J: Yes we have both grown.

M:  Yeah.

J:  In that area.  And if you can spare yourself the first to second marriage process and just apply this to your current relationship.

M: I am disappointed you don’t want to go but I understand.

J:  Yes.

M: So have a great day and I’ll see you at 6.  And that’s ok. Can we all just say that that’s ok.

J;  Its ok. And guess what you can screw up.

M:  Yeah.

J:  You can screw up. You know what, it happens. Apologize. It’s never too late to apologize for anything.

M:  Yes.

J:  So you just apologize and you clean up and you do better next time.

M;  Yeah and I actually think that in this particular weekend I got better of the paper plates sceniro because while I did not take the paper plates I did pass along the Hillshire Farms Smoky gift set thing that I won somewhere that I didn’t want and that sat on my mom’s counter for 2 days.  And now it’s there. Not here.

J:  Yup.

M:  So I kinda feel like I won that game.

J:  You did but should it be a game.

M:  But it shouldn’t be a game and there shouldn’t be a winner because if there’s a winner then there’s a loser.

J:  Yup.

M:  And so I’m gonna have to find my higher self in this and not do this anymore because my understanding that it is a game that we are playing doesn’t mean we’re both having fun.

J: Right and if you would like it to be different.

M;  Then I can’t do it too.

J:  You just found it….  Good job. I knew you would get it.

M: Why why why?

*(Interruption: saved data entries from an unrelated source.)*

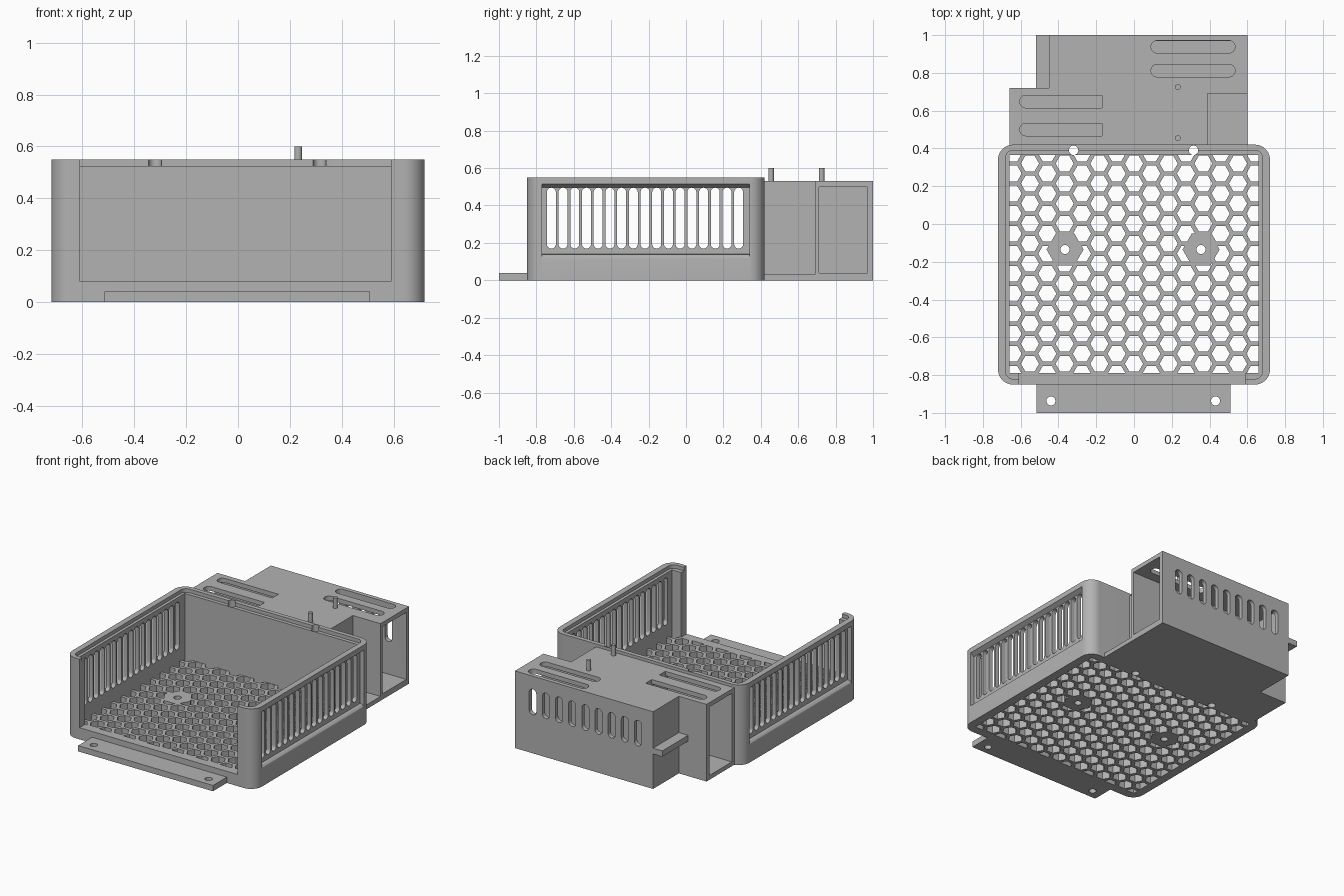
import bpy, bmesh, math

cube = bpy.data.objects.get("Cube")
if cube:
    bpy.data.objects.remove(cube, do_unlink=True)

GRAY = (0.45, 0.45, 0.45, 1)
gray = bpy.data.materials.new("plain_gray")
gray.use_nodes = True
gray.diffuse_color = GRAY
gray.node_tree.nodes["Principled BSDF"].inputs["Base Color"].default_value = GRAY


def rounded(a0, a1, b0, b1, r=0.0, n=8):
    """Outline of a rectangle, with optional rounded corners."""
    if r <= 0:
        return [(a0, b0), (a1, b0), (a1, b1), (a0, b1)]
    pts = []
    corners = [(a1 - r, b1 - r), (a0 + r, b1 - r), (a0 + r, b0 + r), (a1 - r, b0 + r)]
    for k, (ca, cb) in enumerate(corners):
        for i in range(n + 1):
            t = math.pi / 2 * (k + i / n)
            p = (ca + r * math.cos(t), cb + r * math.sin(t))
            if not pts or math.dist(p, pts[-1]) > 1e-5:
                pts.append(p)
    if math.dist(pts[0], pts[-1]) < 1e-5:
        pts.pop()
    return pts


def ngon(a, b, r, n=24):
    return [(a + r * math.cos(2 * math.pi * i / n), b + r * math.sin(2 * math.pi * i / n))
            for i in range(n)]


def prisms(name, outlines, axis, lo, hi):
    """One object made of outlines extruded along an axis."""
    place = {"x": lambda a, b, t: (t, a, b),
             "y": lambda a, b, t: (a, t, b),
             "z": lambda a, b, t: (a, b, t)}[axis]
    bm = bmesh.new()
    for pts in outlines:
        low = [bm.verts.new(place(a, b, lo)) for a, b in pts]
        high = [bm.verts.new(place(a, b, hi)) for a, b in pts]
        bm.faces.new(low)
        bm.faces.new(high)
        for i in range(len(pts)):
            j = (i + 1) % len(pts)
            bm.faces.new((low[i], low[j], high[j], high[i]))
    bmesh.ops.recalc_face_normals(bm, faces=bm.faces)
    mesh = bpy.data.meshes.new(name)
    bm.to_mesh(mesh)
    bm.free()
    mesh.materials.append(gray)
    obj = bpy.data.objects.new(name, mesh)
    bpy.context.scene.collection.objects.link(obj)
    return obj


def cut(obj, outlines, axis, lo, hi):
    """Subtract extruded outlines, then discard the cutter."""
    cutter = prisms("cutter", outlines, axis, lo, hi)
    cutter.hide_render = True
    mod = obj.modifiers.new("cut", "BOOLEAN")
    mod.operation, mod.solver, mod.object = "DIFFERENCE", "EXACT", cutter
    graph = bpy.context.evaluated_depsgraph_get()
    mesh = bpy.data.meshes.new_from_object(obj.evaluated_get(graph))
    obj.modifiers.clear()
    obj.data = mesh
    bpy.data.objects.remove(cutter, do_unlink=True)


# Tray walls: rounded shell, lid ledge and wide front opening
tray = prisms("tray_walls", [rounded(-0.72, 0.72, -0.85, 0.42, 0.08, 10)], "z", 0, 0.55)
cut(tray, [rounded(-0.66, 0.66, -0.79, 0.365)], "z", -0.1, 0.7)
cut(tray, [rounded(-0.68, 0.68, -0.82, 0.39, 0.04)], "z", 0.525, 0.7)
cut(tray, [rounded(-0.61, 0.59, -0.95, -0.7)], "z", 0.08, 0.7)
cut(tray, [ngon(x, 0.39, 0.025) for x in (-0.32, 0.315)], "z", -0.1, 0.7)

# Recessed side panels with vertical vent slots
recess = [(0.69, 0.14), (0.705, 0.137), (0.716, 0.127), (0.721, 0.11),
          (0.76, 0.11), (0.76, 0.515), (0.721, 0.515), (0.69, 0.497)]
for side in (1, -1):
    cut(tray, [[(side * x, z) for x, z in recess]], "y", -0.77, 0.34)
slots = [rounded(y - 0.024, y + 0.024, 0.17, 0.495, 0.0239)
         for y in (-0.72 + 0.0626 * i for i in range(17))]
cut(tray, slots, "x", -0.9, 0.9)

# Honeycomb floor
floor = prisms("honeycomb_floor", [rounded(-0.66, 0.66, -0.79, 0.365)], "z", 0, 0.08)
PITCH, HOLE = 0.106, 0.048
step = PITCH * math.sqrt(3) / 2
holes = []
for col in range(-8, 9):
    for row in range(-7, 8):
        x, y = col * step, -0.21 + (row + 0.5 * (col % 2)) * PITCH
        if abs(x) < 0.66 + HOLE * 0.8 and -0.82 < y < 0.395:
            holes.append(ngon(x, y, HOLE, 6))
cut(floor, holes, "z", -0.1, 0.2)

# Solid screw bosses in the floor
bosses = []
for name, x in (("right_floor_boss", -0.365), ("left_floor_boss", 0.355)):
    cut(floor, [ngon(x, -0.135, 0.09, 6)], "z", -0.1, 0.2)
    boss = prisms(name, [ngon(x, -0.135, 0.098, 6)], "z", 0, 0.08)
    cut(boss, [ngon(x, -0.135, 0.024)], "z", -0.1, 0.2)
    bosses.append(boss)

# Front mounting tab
tab = prisms("front_tab", [rounded(-0.515, 0.51, -1, -0.845)], "z", 0, 0.04)
cut(tab, [ngon(x, -0.937, 0.024) for x in (-0.44, 0.432)], "z", -0.1, 0.2)

# Rear housing: stepped block, side notch and two open ducts
housing = prisms("rear_housing", [[(-0.66, 0.417), (0.6, 0.417), (0.6, 1), (-0.45, 1),
                                   (-0.45, 0.72), (-0.66, 0.72)]], "z", 0, 0.53)
cut(housing, [rounded(0.39, 0.7, 0.3, 0.69)], "z", 0.03, 0.7)
cut(housing, [rounded(0.71, 0.97, 0.04, 0.5)], "x", -0.42, 0.7)
cut(housing, [rounded(0.445, 0.69, 0.03, 0.5)], "x", -0.8, -0.17)

# Vents in the top and back of the housing
cut(housing, [rounded(0.09, 0.535, y - 0.033, y + 0.033, 0.0325) for y in (0.938, 0.812)],
    "z", 0.45, 0.7)
for y in (0.648, 0.5):
    vent = [(min(a, -0.17), b) for a, b in rounded(-0.605, -0.1, y - 0.033, y + 0.033, 0.0325)
            if a < -0.2]
    vent = [(-0.17, y + 0.033)] + vent + [(-0.17, y - 0.033)]
    cut(housing, [vent], "z", 0.45, 0.7)
cut(housing, [rounded(x - 0.027, x + 0.027, 0.265, 0.44, 0.0265)
              for x in (0.465 - 0.1 * i for i in range(9))], "y", 0.9, 1.1)

# Side rail and two locating pins
prisms("side_rail", [rounded(-0.52, -0.445, 0.715, 1)], "z", 0.24, 0.28)
pins = [prisms(name, [ngon(0.232, y, 0.015, 16)], "z", 0.52, 0.6)
        for name, y in (("front_pin", 0.455), ("rear_pin", 0.725))]

# Smooth the curved walls, keep edges sharp
bpy.ops.object.select_all(action="DESELECT")
for obj in [tray, tab, housing] + bosses + pins:
    obj.select_set(True)
bpy.context.view_layer.objects.active = tray
bpy.ops.object.shade_smooth_by_angle(angle=math.radians(30))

J:  Because you get to be the leader in your relationships.  And when you lead them in the direction you want them to go they go where you would like them to take you.

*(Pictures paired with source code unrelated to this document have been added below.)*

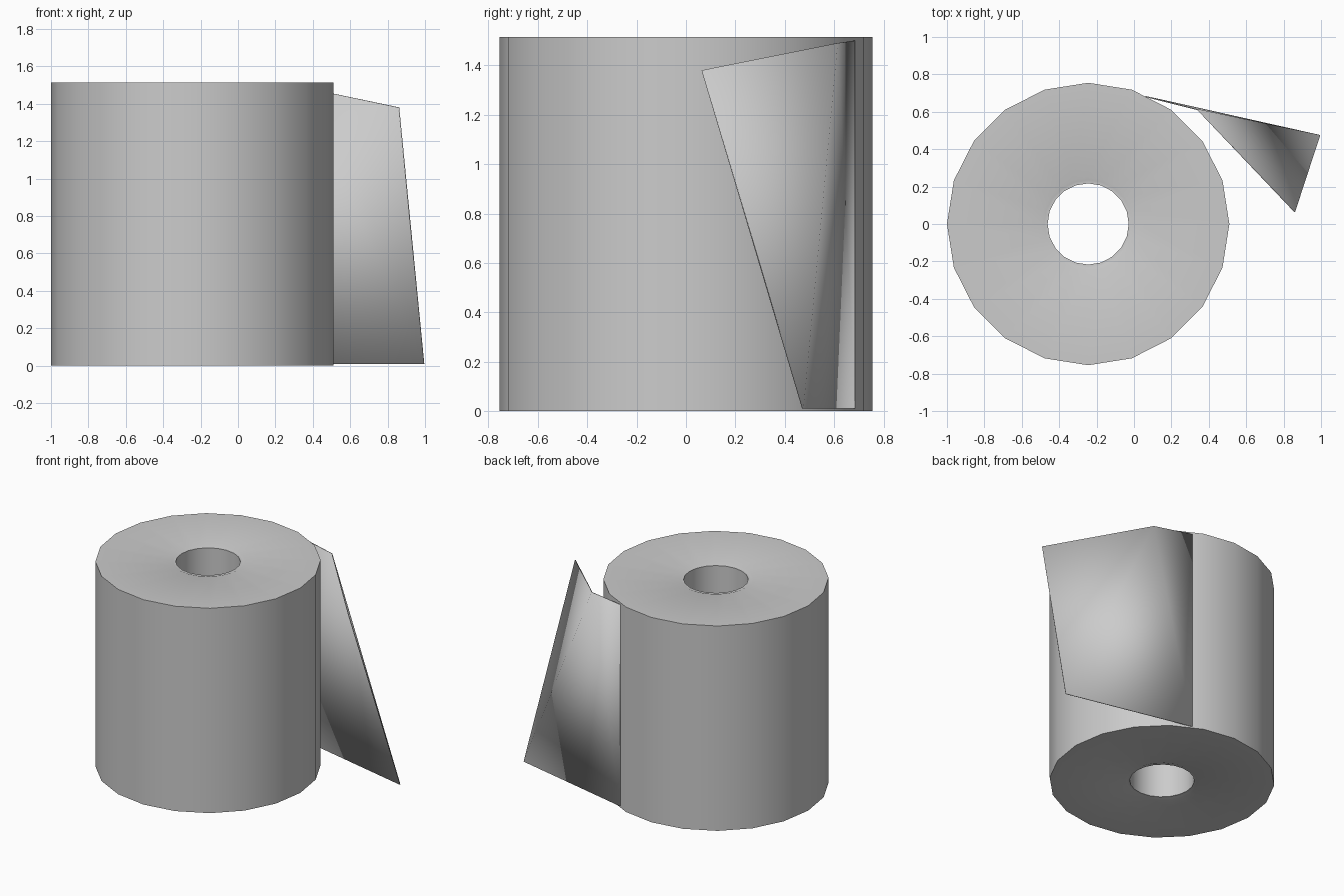
import bpy, bmesh
from math import cos, sin, pi

if "Cube" in bpy.data.objects:
    bpy.data.objects.remove(bpy.data.objects["Cube"])

CX, SIDES, H = -0.245, 20, 1.515


def finish(name, bm):
    bmesh.ops.recalc_face_normals(bm, faces=bm.faces)
    me = bpy.data.meshes.new(name)
    bm.to_mesh(me)
    bm.free()
    ob = bpy.data.objects.new(name, me)
    bpy.context.collection.objects.link(ob)
    bpy.ops.object.select_all(action='DESELECT')
    ob.select_set(True)
    bpy.context.view_layer.objects.active = ob
    return ob


def lathe(name, profile):
    """Revolve a closed (radius, z) profile around the roll axis."""
    bm = bmesh.new()
    rings = [[bm.verts.new((CX + r * cos(2 * pi * i / SIDES),
                            r * sin(2 * pi * i / SIDES), z))
              for i in range(SIDES)] for r, z in profile]
    for k, a in enumerate(rings):
        b = rings[(k + 1) % len(rings)]
        for i in range(SIDES):
            j = (i + 1) % SIDES
            bm.faces.new((a[i], a[j], b[j], b[i]))
    ob = finish(name, bm)
    bpy.ops.object.shade_smooth_by_angle(angle=0.6)
    return ob


# Paper roll with a slight dip around the core hole at both ends
lathe("paper_roll", [(0.755, 0), (0.755, H), (0.25, H), (0.235, H - 0.006),
                     (0.217, H - 0.006), (0.217, 0.006), (0.235, 0.006), (0.25, 0)])

# Loose sheet hanging off the roll, creased along a diagonal
bm = bmesh.new()
a0, a1, c, b, d = [bm.verts.new(p) for p in (
    (0.06, 0.682, 0.01), (0.06, 0.682, 1.50), (0.34, 0.612, 1.49),
    (0.995, 0.473, 0.01), (0.86, 0.065, 1.38))]
for tri in ((a0, c, a1), (a0, b, c), (b, d, c)):
    bm.faces.new(tri)
sheet = finish("loose_sheet", bm)
solid = sheet.modifiers.new("thickness", 'SOLIDIFY')
solid.thickness = 0.006
solid.offset = 0
bpy.ops.object.shade_smooth_by_angle(angle=0.6)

M:  Why why why? Can’t I just be naughty once in awhile?

J: You can.. That’s what your relationship with your husband is for.

M: Wow, that’s a different topic.  So that’s it for today’s episode of If These Heels Could Talk.  W hope have brought you some new ideas. Encouraged you in a new direction and inspired  you a little bit.

J: Thanks for listening.